The opinion of the court was delivered by: THOMAS GRIESA, Senior District Judge
On February 14, 2003 petitioner Karaha Bodas Company L.L.C. ("KBC")
filed a motion seeking an order (1) directing Bank of America to transfer
to KBC approximately $266 million, which was being held in certain
accounts pursuant to a restraining notice; and 2) directing Bank of
America to transfer to KBC certain additional funds on a monthly basis.
Respondent Pertamina opposes the motion. The Ministry of Finance of the
Republic of Indonesia ("the Republic") has been permitted to participate
in this proceeding as a "Non-Party with Interest." The Republic also
opposes the motion.
Almost simultaneously with the above motion, Pertamina filed a motion
to stay execution, contending that the court should hold the proceedings
brought by KBC in abeyance pending the outcome of the
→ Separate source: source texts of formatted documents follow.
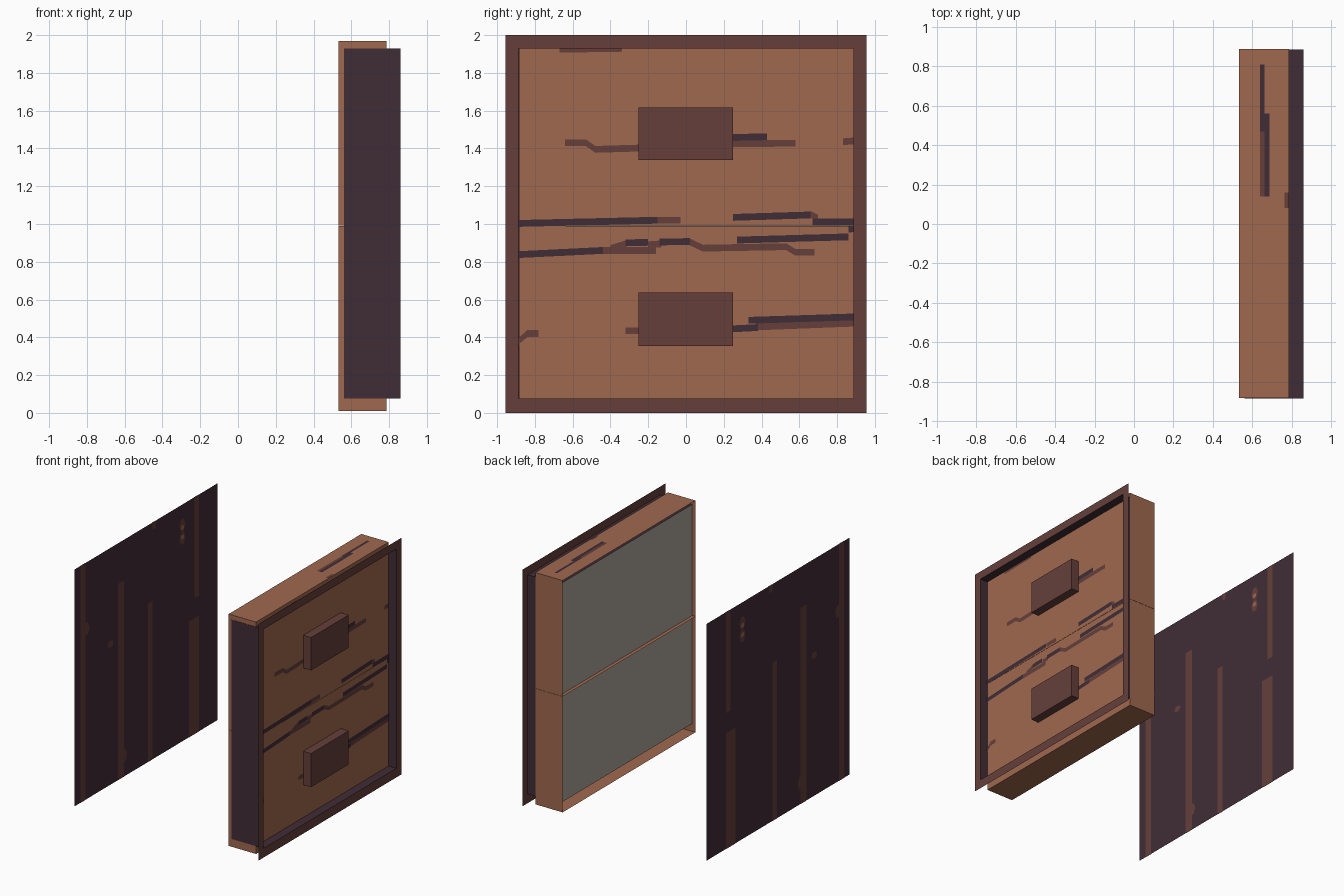
import bpy, math

if "Cube" in bpy.data.objects:
    bpy.data.objects.remove(bpy.data.objects["Cube"])


def material(name, hexcode):
    def lin(c):
        c /= 255
        return c / 12.92 if c <= 0.04045 else ((c + 0.055) / 1.055) ** 2.4
    m = bpy.data.materials.new(name)
    m.diffuse_color = [lin(int(hexcode[i:i + 2], 16)) for i in (0, 2, 4)] + [1]
    m.use_nodes = True
    m.node_tree.nodes["Principled BSDF"].inputs["Base Color"].default_value = m.diffuse_color
    return m


WOOD = material("light wood", "a0684e")
BROWN = material("brown wood", "653f3a")
DARK = material("dark wood", "402c36")
GREY = material("grey backing", "aca59c")


def build(name, quads, mat):
    """Make one object from a list of polygons."""
    verts, faces = [], []
    for q in quads:
        faces.append(range(len(verts), len(verts) + len(q)))
        verts += q
    me = bpy.data.meshes.new(name)
    me.from_pydata(verts, [], [list(f) for f in faces])
    me.materials.append(mat)
    ob = bpy.data.objects.new(name, me)
    bpy.context.collection.objects.link(ob)
    return ob


def rect_x(x, y0, y1, z0, z1, side=1):
    """Rectangle facing +x (or -x)."""
    q = [(x, y0, z0), (x, y1, z0), (x, y1, z1), (x, y0, z1)]
    return q if side > 0 else q[::-1]


def sleeve(x0, x1, y0, y1, z0, z1):
    """Four walls running along x, facing outwards."""
    c = [(y0, z0), (y1, z0), (y1, z1), (y0, z1)]
    return [[(x0, *c[i]), (x0, *c[(i + 1) % 4]), (x1, *c[(i + 1) % 4]), (x1, *c[i])][::-1]
            for i in range(4)]


def streaks(x, lines, w=0.018):
    """Painted bands following (y, z) points on a face looking along +x."""
    out = []
    for line in lines:
        for (a, b), (c, d) in zip(line, line[1:]):
            out.append([(x, a, b - w), (x, c, d - w), (x, c, d + w), (x, a, b + w)])
    return out


# front frame, dark recess behind it and its backing
F, Y, ZB, ZT = 0.86, 0.886, 0.077, 1.93
build("front_frame", [
    rect_x(F, -0.956, 0.956, 0, ZB), rect_x(F, -0.956, 0.956, ZT, 2),
    rect_x(F, -0.956, -Y, ZB, ZT), rect_x(F, Y, 0.956, ZB, ZT)], BROWN)
build("recess_walls", sleeve(0.56, F, -Y, Y, ZB, ZT), DARK)
build("recess_backing", [rect_x(0.56, -0.883, 0.883, ZB, ZT, -1)], GREY)

# two drawers, open at the rear, each with a block handle
for name, z0, z1, h0, h1 in (("lower", 0.01, 0.989, 0.353, 0.637),
                             ("upper", 0.991, 1.97, 1.34, 1.617)):
    build(name + "_drawer", sleeve(0.532, 0.787, -0.884, 0.888, z0, z1)
          + [rect_x(0.787, -0.884, 0.888, z0, z1)], WOOD)
    build(name + "_handle", sleeve(0.787, F, -0.252, 0.25, h0, h1)
          + [rect_x(F, -0.252, 0.25, h0, h1)], BROWN)

# wood grain on the drawer fronts
build("drawer_grain_brown", streaks(0.789, [
    [(-0.15, 1.02), (-0.03, 1.02)], [(0.66, 1.05), (0.70, 1.03)],
    [(-0.44, 0.86), (-0.16, 0.86)], [(-0.40, 0.87), (-0.32, 0.895)],
    [(-0.20, 0.89), (-0.13, 0.895)],
    [(0.02, 0.905), (0.09, 0.872), (0.53, 0.88), (0.58, 0.85), (0.68, 0.85)],
    [(-0.64, 1.43), (-0.53, 1.43), (-0.48, 1.395), (-0.25, 1.402)],
    [(0.25, 1.425), (0.58, 1.428)], [(0.83, 1.435), (Y, 1.44)],
    [(-Y, 0.38), (-0.84, 0.42), (-0.78, 0.42)], [(-0.32, 0.435), (-0.25, 0.435)],
    [(0.37, 0.455), (Y, 0.475)], [(-0.67, 1.925), (-0.34, 1.93)]]), BROWN)
build("drawer_grain_dark", streaks(0.791, [
    [(-Y, 1.003), (-0.15, 1.02)], [(0.25, 1.035), (0.66, 1.048)],
    [(0.67, 1.01), (Y, 1.012)], [(-Y, 0.838), (-0.44, 0.86)],
    [(-0.32, 0.9), (-0.20, 0.903)], [(-0.14, 0.905), (0.02, 0.907)],
    [(0.27, 0.915), (0.86, 0.932)], [(0.86, 0.972), (Y, 0.975)],
    [(0.25, 1.458), (0.43, 1.462)], [(0.25, 0.445), (0.38, 0.452)],
    [(0.33, 0.490), (Y, 0.508)]]), DARK)


# grain on the top of the upper drawer
def top_bands(z, boxes):
    return [[(a, c, z), (b, c, z), (b, d, z), (a, d, z)] for a, b, c, d in boxes]


build("top_grain_dark", top_bands(1.973, [(0.64, 0.662, 0.47, 0.81), (0.662, 0.688, 0.14, 0.56)]), DARK)
build("top_grain_brown", top_bands(1.972, [(0.64, 0.664, 0.14, 0.47), (0.765, 0.786, 0.08, 0.16)]), BROWN)

# separate rear panel with stripes and knots on both faces
B = -0.86
build("rear_panel", [rect_x(B + s * 0.001, -0.956, 0.956, 0, 2, s) for s in (1, -1)], DARK)
stripes = [(-0.88, -0.81, 0, 2), (-0.38, -0.30, 0, 1.66), (0.02, 0.08, 0, 1.34),
           (0.57, 0.70, 0, 0.98), (0.64, 0.70, 1.15, 2), (0.08, 0.12, 1.94, 2)]


def knot(x, y, z, r, h, s):
    return [(x, y + r * math.cos(s * i * math.pi / 3), z + h * math.sin(s * i * math.pi / 3))
            for i in range(6)]


brown, light = [], []
for s in (1, -1):
    brown += [rect_x(B + s * 0.003, *b, s) for b in stripes]
    brown += [knot(B + s * 0.004, y, z, 0.04, h, s) for y, z, h in
              ((-0.48, 1.19, 0.03), (-0.80, 1.44, 0.06), (-0.30, 0.18, 0.06),
               (0.48, 1.83, 0.06), (0.48, 1.72, 0.06))]
    light += [knot(B + s * 0.006, 0.48, z, 0.022, 0.022, s) for z in (1.81, 1.73)]
build("rear_panel_stripes", brown, BROWN)
build("rear_panel_knots", light, WOOD)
underlying litigation then pending in the Fifth Circuit and the outcome
of a certiorari petition to the Supreme Court from a Second Circuit
decision dealing with the funds held at Bank of America.*fn1
On April 28, 2003 the Republic filed a motion seeking the release of
approximately $262 million from Bank of America accounts, claiming that
those funds belonged to the Republic of Indonesia and could no longer be
At a hearing held on May 23, 2003 the court decided certain issues
raised by KBC's February motion and the Republic's April motion, but left
certain issues for further consideration. No funds were actually turned
over or released.
On June 27, 2003 KBC filed a new motion, which in effect replaced KBC's
February 2003 motion. The new motion refined the issues dealing with
KBC's rights in funds held by Bank of America and funds passing through
Bank of America, and requested an order requiring Bank of America to turn
funds over to KBC.
KBC is a corporation located in the Cayman Islands with its center of
operations in the United States. Pertamina is an Indonesian state-owned
oil and gas company. KBC and Pertamina entered into contracts in 1994 for
a joint venture involving the development of facilities in the Karaha
area of West Java. In 1997 the projects were suspended as a result of
Indonesian government decrees. This termination of operations led KBC to
seek arbitration in Switzerland for breach of contract by Pertamina.
On December 18, 2000 the arbitral panel made an award of $261.1 million
to KBC against Pertamina. On December 4, 2001 the award was confirmed by
the U.S. District Court for the Southern District of Texas, and judgment
was entered in that court for $261.1 million. Pertamina has appealed that
judgment to the Fifth Circuit, and that appeal is still pending.
Pertamina declined to file a supersedeas bond under Fed.R.Civ.P.
62(d), and therefore there is no stay of execution.
Wholly apart from the contracts with KBC, Pertamina's business
activities involved the marketing of oil and gas products. It had at
times carried this out through joint ventures with private contractors,
pursuant to agreements known as Production Sharing Contracts. The sales
some of these ventures were channeled through trust accounts held
in Pertamina's name at Bank of America and the Bank of New York. A total
of twenty-four such accounts are at issue in this proceeding.
The court has heard extensive evidence regarding fifteen of these
accounts, all at Bank of America, now referred to as the "adjudicated
accounts." These bear the names of the joint venture projects in